In the late 2000s, Phil Ivey helped design Full Tilt Poker, one of the most popular online poker services at the time. However, in 2011, sued Full Tilt for a breach of contract. He asked for more than $150 million in damages, but dropped the case a month later when Full Tilt released Ivey from his contract. Over the next couple years, the U.S. Justice Department pursued Full Tilt for a variety of allegations, ranging from money-laundering to outright fraud. The investigations eventually led to Ray Bitar, one of Full Tilt’s directors, pled guilty to an assortment of criminal charges, forcing him to surrender most of his assets and spend time in prison.
Phil Ivey’s Alleged Cheating – Edge Sorting
In 2012, Punto Banco at Crockfords, a London Casino, refused to pay Phil Ivey his winnings, claiming that Ivey had used “edge sorting” to gain an advantage.

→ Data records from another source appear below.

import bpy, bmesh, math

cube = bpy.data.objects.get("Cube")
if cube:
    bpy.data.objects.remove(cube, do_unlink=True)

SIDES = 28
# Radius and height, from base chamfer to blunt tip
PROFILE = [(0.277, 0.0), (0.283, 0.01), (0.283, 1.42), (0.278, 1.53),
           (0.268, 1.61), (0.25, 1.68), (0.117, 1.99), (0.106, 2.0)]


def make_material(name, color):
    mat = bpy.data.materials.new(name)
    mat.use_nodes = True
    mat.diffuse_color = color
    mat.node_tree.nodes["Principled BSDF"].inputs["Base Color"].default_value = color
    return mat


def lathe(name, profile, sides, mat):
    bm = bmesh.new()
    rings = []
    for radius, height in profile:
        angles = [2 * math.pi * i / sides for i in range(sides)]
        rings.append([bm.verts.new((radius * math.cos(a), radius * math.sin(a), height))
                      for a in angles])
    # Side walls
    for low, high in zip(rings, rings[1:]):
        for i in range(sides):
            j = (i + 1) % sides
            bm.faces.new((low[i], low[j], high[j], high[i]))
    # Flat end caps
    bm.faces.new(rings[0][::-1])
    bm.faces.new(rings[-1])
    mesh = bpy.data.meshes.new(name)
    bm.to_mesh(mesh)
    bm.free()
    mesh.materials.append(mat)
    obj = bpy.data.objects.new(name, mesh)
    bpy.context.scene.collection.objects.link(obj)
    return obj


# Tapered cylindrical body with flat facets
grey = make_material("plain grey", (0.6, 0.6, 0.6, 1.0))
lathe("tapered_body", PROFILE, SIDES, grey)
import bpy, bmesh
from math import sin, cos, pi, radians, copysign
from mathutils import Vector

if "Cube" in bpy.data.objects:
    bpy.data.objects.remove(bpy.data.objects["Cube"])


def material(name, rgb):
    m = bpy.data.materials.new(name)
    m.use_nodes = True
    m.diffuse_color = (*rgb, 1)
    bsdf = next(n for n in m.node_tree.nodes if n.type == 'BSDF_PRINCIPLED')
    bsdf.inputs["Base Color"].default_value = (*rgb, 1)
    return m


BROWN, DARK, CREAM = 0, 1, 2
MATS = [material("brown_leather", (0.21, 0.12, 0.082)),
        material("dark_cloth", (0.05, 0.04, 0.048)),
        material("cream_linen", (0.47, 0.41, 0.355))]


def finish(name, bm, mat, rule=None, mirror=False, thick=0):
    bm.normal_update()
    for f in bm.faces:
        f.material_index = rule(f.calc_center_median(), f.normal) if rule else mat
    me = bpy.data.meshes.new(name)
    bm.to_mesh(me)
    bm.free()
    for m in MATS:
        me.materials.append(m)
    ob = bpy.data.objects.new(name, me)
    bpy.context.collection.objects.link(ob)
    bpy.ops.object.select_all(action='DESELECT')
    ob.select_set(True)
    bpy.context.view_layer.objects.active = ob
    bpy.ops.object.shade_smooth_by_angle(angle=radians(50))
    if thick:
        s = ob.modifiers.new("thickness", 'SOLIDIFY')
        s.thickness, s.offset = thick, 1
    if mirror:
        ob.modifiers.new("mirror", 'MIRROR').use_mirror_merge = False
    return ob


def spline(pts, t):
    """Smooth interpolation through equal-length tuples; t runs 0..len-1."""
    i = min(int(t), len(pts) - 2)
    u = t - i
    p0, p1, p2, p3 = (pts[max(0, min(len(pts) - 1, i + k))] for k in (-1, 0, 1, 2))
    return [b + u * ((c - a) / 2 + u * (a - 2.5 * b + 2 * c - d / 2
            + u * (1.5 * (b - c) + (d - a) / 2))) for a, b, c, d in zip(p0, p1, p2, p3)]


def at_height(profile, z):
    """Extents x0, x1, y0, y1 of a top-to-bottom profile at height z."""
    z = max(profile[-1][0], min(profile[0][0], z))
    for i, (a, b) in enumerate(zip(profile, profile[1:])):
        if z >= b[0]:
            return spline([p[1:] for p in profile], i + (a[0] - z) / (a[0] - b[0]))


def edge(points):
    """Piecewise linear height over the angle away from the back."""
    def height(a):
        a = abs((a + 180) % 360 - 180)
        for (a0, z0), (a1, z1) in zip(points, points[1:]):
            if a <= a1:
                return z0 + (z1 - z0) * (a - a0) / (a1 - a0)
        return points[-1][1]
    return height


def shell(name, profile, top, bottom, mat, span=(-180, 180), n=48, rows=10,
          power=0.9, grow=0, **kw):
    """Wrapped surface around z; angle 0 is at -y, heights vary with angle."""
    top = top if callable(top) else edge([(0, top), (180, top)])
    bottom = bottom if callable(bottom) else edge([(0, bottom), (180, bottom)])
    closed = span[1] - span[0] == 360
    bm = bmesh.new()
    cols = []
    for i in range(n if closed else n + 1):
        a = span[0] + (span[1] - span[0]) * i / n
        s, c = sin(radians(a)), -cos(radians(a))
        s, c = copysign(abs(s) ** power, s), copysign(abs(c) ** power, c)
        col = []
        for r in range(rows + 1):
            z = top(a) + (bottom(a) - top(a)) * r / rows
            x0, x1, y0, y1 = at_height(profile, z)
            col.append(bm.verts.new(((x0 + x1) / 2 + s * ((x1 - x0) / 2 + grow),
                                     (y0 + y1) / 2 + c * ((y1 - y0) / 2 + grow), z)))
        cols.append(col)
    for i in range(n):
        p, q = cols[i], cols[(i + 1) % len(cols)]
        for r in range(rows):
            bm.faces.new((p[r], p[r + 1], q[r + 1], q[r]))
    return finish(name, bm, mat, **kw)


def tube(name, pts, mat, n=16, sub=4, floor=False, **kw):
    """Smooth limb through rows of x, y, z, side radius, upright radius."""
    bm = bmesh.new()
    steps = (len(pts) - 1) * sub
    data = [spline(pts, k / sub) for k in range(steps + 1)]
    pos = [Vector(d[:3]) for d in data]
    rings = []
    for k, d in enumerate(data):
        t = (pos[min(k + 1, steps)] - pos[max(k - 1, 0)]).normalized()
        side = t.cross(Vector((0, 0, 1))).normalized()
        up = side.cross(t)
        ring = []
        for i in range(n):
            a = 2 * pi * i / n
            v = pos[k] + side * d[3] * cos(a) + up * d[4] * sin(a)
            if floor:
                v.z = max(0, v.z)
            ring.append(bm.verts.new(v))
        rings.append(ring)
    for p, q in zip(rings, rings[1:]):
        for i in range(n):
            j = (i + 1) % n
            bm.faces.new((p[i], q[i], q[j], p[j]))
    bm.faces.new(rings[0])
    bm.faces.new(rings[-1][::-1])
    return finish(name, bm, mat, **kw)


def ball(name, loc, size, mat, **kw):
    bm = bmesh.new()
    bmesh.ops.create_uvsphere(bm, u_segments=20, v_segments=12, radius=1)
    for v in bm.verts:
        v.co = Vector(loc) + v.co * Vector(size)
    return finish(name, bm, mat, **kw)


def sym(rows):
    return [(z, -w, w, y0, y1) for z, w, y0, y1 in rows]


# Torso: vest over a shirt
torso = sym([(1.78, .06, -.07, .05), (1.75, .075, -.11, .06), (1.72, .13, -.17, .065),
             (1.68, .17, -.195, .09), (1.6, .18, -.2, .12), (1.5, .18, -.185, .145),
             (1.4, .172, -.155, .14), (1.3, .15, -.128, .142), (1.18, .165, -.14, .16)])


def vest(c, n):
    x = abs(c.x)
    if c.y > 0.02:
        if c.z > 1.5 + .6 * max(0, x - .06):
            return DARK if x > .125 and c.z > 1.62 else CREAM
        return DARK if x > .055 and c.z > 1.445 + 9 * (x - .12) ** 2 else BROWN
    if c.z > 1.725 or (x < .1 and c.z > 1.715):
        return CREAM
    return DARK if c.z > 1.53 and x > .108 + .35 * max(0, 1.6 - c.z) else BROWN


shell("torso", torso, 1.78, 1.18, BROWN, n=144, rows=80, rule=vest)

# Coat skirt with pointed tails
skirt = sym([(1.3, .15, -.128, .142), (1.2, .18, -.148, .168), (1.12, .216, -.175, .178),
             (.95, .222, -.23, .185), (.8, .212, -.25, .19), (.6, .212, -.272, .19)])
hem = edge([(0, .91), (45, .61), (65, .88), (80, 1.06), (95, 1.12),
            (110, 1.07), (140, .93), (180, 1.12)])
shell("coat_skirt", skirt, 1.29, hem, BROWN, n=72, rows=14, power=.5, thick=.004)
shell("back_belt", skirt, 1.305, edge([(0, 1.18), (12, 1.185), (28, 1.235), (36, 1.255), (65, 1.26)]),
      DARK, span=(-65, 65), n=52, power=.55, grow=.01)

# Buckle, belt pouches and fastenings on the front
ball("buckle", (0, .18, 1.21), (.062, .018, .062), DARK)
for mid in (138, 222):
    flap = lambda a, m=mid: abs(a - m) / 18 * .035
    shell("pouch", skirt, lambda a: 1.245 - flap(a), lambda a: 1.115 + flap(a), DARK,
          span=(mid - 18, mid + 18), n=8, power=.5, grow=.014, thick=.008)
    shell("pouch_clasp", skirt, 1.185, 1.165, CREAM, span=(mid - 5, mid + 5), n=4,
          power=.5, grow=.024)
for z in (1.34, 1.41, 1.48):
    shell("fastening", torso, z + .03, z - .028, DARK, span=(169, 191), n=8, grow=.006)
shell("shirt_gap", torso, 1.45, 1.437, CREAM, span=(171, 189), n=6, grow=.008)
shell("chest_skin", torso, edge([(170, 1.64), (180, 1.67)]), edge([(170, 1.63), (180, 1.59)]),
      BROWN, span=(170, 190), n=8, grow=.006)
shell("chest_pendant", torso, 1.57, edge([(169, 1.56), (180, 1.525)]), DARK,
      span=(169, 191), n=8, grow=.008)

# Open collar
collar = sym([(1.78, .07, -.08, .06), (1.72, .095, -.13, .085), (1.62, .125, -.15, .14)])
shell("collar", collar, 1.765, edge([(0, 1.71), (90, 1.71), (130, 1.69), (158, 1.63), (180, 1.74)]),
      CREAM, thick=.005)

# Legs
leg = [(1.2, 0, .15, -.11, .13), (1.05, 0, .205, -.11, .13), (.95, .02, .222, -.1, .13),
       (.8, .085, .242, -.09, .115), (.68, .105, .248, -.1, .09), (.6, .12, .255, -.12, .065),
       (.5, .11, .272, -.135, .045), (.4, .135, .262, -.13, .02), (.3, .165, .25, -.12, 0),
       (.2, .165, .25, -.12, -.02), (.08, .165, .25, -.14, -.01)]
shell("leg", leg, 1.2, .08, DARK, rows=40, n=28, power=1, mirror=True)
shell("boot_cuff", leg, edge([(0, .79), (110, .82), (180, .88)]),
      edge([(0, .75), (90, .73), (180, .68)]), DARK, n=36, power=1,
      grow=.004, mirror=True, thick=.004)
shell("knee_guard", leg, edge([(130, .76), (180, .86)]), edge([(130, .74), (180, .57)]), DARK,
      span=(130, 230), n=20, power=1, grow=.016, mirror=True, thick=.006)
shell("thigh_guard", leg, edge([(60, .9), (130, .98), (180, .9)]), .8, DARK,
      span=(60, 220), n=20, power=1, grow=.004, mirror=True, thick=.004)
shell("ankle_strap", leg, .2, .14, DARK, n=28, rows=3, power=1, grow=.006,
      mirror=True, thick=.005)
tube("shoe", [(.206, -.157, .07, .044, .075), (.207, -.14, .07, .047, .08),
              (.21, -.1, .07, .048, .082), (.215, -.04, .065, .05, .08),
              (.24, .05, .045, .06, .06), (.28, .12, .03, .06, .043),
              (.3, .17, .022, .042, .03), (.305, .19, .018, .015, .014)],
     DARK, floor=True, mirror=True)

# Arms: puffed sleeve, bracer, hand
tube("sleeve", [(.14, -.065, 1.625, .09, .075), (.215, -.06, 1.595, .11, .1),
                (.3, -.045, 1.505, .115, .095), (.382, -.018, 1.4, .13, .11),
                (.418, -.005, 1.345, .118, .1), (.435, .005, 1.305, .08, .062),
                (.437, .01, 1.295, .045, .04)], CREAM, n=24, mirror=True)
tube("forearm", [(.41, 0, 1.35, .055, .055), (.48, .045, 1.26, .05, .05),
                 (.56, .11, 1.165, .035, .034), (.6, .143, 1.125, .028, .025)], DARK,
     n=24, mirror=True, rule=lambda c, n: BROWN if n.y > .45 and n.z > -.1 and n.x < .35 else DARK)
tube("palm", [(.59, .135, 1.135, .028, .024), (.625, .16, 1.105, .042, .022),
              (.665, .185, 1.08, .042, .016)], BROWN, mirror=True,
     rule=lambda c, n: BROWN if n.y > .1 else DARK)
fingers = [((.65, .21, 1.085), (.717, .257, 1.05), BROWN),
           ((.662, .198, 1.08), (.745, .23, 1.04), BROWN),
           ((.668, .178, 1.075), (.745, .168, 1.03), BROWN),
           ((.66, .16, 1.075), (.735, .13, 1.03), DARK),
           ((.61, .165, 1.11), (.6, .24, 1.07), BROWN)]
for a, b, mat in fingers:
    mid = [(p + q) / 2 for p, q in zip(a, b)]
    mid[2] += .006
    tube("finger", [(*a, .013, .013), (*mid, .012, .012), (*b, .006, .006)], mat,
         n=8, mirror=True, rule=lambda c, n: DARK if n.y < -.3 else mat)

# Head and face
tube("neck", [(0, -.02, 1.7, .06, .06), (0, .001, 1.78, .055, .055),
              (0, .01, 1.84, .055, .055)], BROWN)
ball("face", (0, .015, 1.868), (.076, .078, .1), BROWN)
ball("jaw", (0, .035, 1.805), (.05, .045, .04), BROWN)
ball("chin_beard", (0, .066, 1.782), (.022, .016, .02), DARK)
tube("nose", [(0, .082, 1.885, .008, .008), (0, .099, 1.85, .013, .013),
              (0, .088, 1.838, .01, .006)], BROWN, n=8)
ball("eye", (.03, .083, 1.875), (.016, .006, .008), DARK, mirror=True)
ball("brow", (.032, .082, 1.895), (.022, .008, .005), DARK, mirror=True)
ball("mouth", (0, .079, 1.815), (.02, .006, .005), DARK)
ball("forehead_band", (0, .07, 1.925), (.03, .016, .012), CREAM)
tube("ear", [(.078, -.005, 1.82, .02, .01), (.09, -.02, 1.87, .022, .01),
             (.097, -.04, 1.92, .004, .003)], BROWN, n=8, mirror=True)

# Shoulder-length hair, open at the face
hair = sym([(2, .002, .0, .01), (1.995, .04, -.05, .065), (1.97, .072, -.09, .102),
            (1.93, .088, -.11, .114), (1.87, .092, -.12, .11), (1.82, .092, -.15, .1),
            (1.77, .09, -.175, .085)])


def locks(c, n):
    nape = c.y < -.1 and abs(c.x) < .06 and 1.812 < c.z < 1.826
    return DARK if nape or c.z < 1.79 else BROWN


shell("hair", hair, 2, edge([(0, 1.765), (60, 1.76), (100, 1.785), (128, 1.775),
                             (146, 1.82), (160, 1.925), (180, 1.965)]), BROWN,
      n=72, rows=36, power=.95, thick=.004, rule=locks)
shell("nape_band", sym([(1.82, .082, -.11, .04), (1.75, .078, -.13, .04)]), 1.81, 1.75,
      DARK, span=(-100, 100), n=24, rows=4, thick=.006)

Ivey, through his legal team, issued a blanket denial of the allegations, and filed a suit against Crockfords.
Edge sorting is a way for players to take advantage of defects in the printing on the back of cards, where the left and right side of the card aren’t identical. Basically, the player asks the dealer to rotate certain face-up cards half a full turn. This lets the player tell which cards, while face-down, are low or high.
Two years after Crockfords refused to pay Ivey his winnings, he was sued by the Borgata Casino in Atlantic City, under suspicions that he was again using edge sorting to gain an advantage. Borgata also filed suit against the card manufacturer, Gemaco, who also makes the cards used at Crockfords.
A few months after the Borgata suit was filed, a court in the UK sided with Crockfords in Ivey’s suit against them, saying that edge sorting constitutes cheating and that Phil Ivey wasn’t entitled to his winnings.
What’s Phil Ivey Doing Now in 2018- Recent Updates
Regardless of his use of edge sorting, Phil Ivey is still one of the luckiest and most skilled contemporary poker players. To date, he’s earned almost $24 million from poker tournaments. He’s also won many millions from online and in-person cash games. Some estimates put Phil Ivey’s total net worth at about $100 million, making him one of the richest contemporary poker players.
Now that televised poker has fallen back out of the mainstream, Ivey plays more casino games. He’s a frequent player at the Bellagio Hotel & Casino in Las Vegas, and also runs several programs for teaching people to succeed at poker themselves.
Thanks to his substantial winnings, Ivey has been able to frequently donate to charities. He’s a frequent donor to the Empowered 2 Excel program, which assists underprivileged children in Las Vegas. He also created the Budding Ivey Foundation, which hosts charity poker tournaments. While most money from Budding Ivey goes to Empowered 2 Excel, it also contributes to a variety of youth literacy programs and food security programs.